* [EXERCISE OBJECTIVE]: The answer must be every line of the data that holds the word "SIDES".

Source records
== Segment start ==
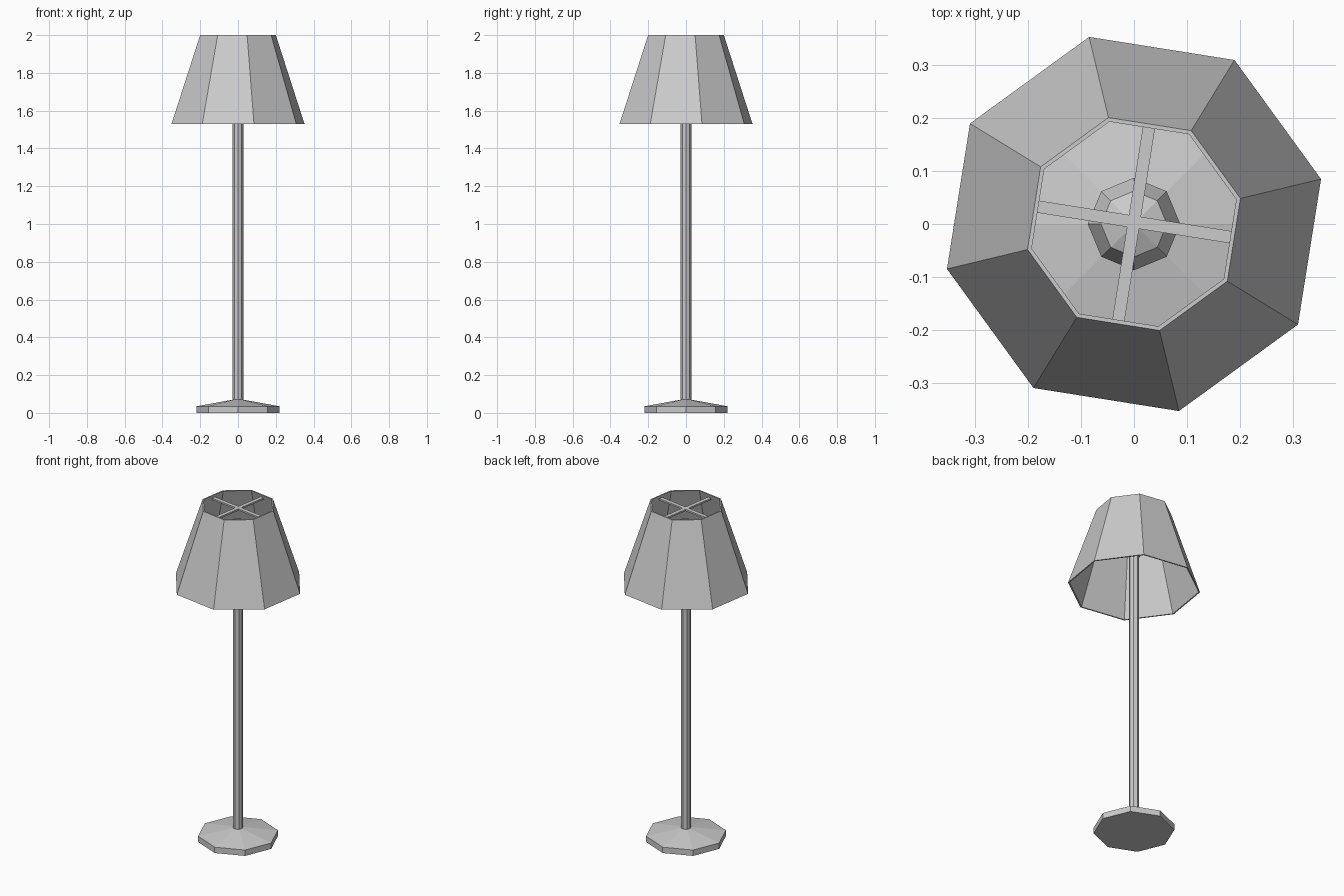
import bpy, bmesh
from math import cos, sin, radians, pi
from mathutils import Matrix

if "Cube" in bpy.data.objects:
    bpy.data.objects.remove(bpy.data.objects["Cube"])

SIDES = 8


def lathe(name, profile, start=0.0, closed=False):
    """Octagonal solid of revolution; radius 0 makes a pole point."""
    bm = bmesh.new()
    rings = []
    for r, z in profile:
        if r == 0:
            rings.append([bm.verts.new((0, 0, z))] * SIDES)
        else:
            rings.append([bm.verts.new((r * cos(start + 2 * pi * i / SIDES),
                                        r * sin(start + 2 * pi * i / SIDES), z))
                          for i in range(SIDES)])
    pairs = list(zip(rings, rings[1:]))
    if closed:
        pairs.append((rings[-1], rings[0]))
    for a, b in pairs:
        for i in range(SIDES):
            j = (i + 1) % SIDES
            bm.faces.new(list(dict.fromkeys((a[i], a[j], b[j], b[i]))))
    if not closed:
        for ring in (rings[0], rings[-1]):
            if ring[0] is not ring[1]:
                bm.faces.new(ring)
    return finish(name, bm)


def finish(name, bm):
    bmesh.ops.recalc_face_normals(bm, faces=bm.faces)
    mesh = bpy.data.meshes.new(name)
    bm.to_mesh(mesh)
    bm.free()
    obj = bpy.data.objects.new(name, mesh)
    bpy.context.collection.objects.link(obj)
    return obj


def bar(name, length, width, height, z, angle):
    bm = bmesh.new()
    bmesh.ops.create_cube(bm, size=1, matrix=Matrix.Translation((0, 0.004, z))
                          @ Matrix.Rotation(angle, 4, 'Z')
                          @ Matrix.Diagonal((length, width, height, 1)))
    return finish(name, bm)


# Foot with shallow sloped top
lathe("base", [(0.22, 0), (0.22, 0.035), (0.028, 0.07)])

# Upright pole
lathe("pole", [(0.028, 0.05), (0.028, 1.74)])

# Faceted bulb hidden inside the shade
lathe("bulb", [(0.03, 1.72), (0.062, 1.77), (0.087, 1.83), (0.062, 1.892), (0, 1.918)])

# Thin-walled open shade, turned slightly against the base
turn = radians(13.5)
lathe("shade", [(0.362, 1.53), (0.206, 2.0), (0.198, 2.0), (0.354, 1.53)],
      start=turn, closed=True)

# Crossed support bars just below the shade's top rim
for i, name in enumerate(("support_bar_a", "support_bar_b")):
    bar(name, 0.376, 0.023, 0.01, 1.978, turn - pi / SIDES + i * pi / 2)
== Segment end ==
* [FINAL ANSWER]:
SIDES = 8
            rings.append([bm.verts.new((0, 0, z))] * SIDES)
            rings.append([bm.verts.new((r * cos(start + 2 * pi * i / SIDES),
                                        r * sin(start + 2 * pi * i / SIDES), z))
                          for i in range(SIDES)])
        for i in range(SIDES):
            j = (i + 1) % SIDES
    bar(name, 0.376, 0.023, 0.01, 1.978, turn - pi / SIDES + i * pi / 2)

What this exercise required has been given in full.